Friday, October 18, 2013
Some Speed Blogging, October 18, 2013: On Education in the US
I had to travel last weekend and into late Tuesday. Not having had much of a real break (even snakes need them), my writing well is running on empty of energy even though there are important topics to tackle. Perhaps early next week...
What's fascinating about traveling inside the US is that one skips from culture to culture to culture, even over shorter distances. This is not really one country but a large chunk of a continent, and even houses and streets and nature look different between the lunch stop and the dinner stop en route. To take a more extreme example, Louisiana and Massachusetts are two different countries in everything but name.
And that diversity may be the reason why the politics in the US is so very violent in tone.
Some of that "diversity" is visible in this article about the percentage of poor students in the southern and western parts of the United States. I'm not an expert in judging studies about education, but it is certainly true that funding schools largely from local property taxes exacerbates existing income inequalities and passes them on to future generations, and if the majority of children live in poorer areas getting the future workers (including teachers, physicians and nurses) we all need may become more difficult. I have long advocated compensatory funding: More money should go to poor areas.

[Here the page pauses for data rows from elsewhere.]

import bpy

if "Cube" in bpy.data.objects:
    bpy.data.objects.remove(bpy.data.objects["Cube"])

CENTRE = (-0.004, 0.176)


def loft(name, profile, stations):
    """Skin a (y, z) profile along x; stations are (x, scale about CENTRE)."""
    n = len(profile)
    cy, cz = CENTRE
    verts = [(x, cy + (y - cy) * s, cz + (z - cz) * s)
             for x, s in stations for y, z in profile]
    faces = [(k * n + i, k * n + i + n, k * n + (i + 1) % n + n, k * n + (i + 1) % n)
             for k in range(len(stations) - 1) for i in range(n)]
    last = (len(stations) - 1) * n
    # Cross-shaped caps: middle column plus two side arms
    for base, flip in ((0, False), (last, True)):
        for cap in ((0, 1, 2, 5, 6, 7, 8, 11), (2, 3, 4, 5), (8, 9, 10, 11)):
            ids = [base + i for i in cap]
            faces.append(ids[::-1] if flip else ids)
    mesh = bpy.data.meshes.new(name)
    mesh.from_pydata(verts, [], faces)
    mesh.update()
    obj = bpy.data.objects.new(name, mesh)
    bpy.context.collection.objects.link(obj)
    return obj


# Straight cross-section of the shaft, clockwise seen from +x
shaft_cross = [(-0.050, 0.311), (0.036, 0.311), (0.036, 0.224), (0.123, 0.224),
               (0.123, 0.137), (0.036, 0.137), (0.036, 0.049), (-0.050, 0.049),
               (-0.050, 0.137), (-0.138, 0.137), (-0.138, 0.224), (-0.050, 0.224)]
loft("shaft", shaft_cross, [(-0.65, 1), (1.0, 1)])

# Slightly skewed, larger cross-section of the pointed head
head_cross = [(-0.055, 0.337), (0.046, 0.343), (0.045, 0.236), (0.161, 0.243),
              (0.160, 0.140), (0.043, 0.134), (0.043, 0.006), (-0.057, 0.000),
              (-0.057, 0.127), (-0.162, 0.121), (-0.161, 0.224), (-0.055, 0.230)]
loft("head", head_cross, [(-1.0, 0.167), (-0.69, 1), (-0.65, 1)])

But the paradox of "diversity" that article reflects is perhaps in the fact that the winning political party in the southern areas of the United States is not interested in spending money on education. Very sad, because they are eating their seed corn by ignoring the long-term negative effects of short-term tax savings.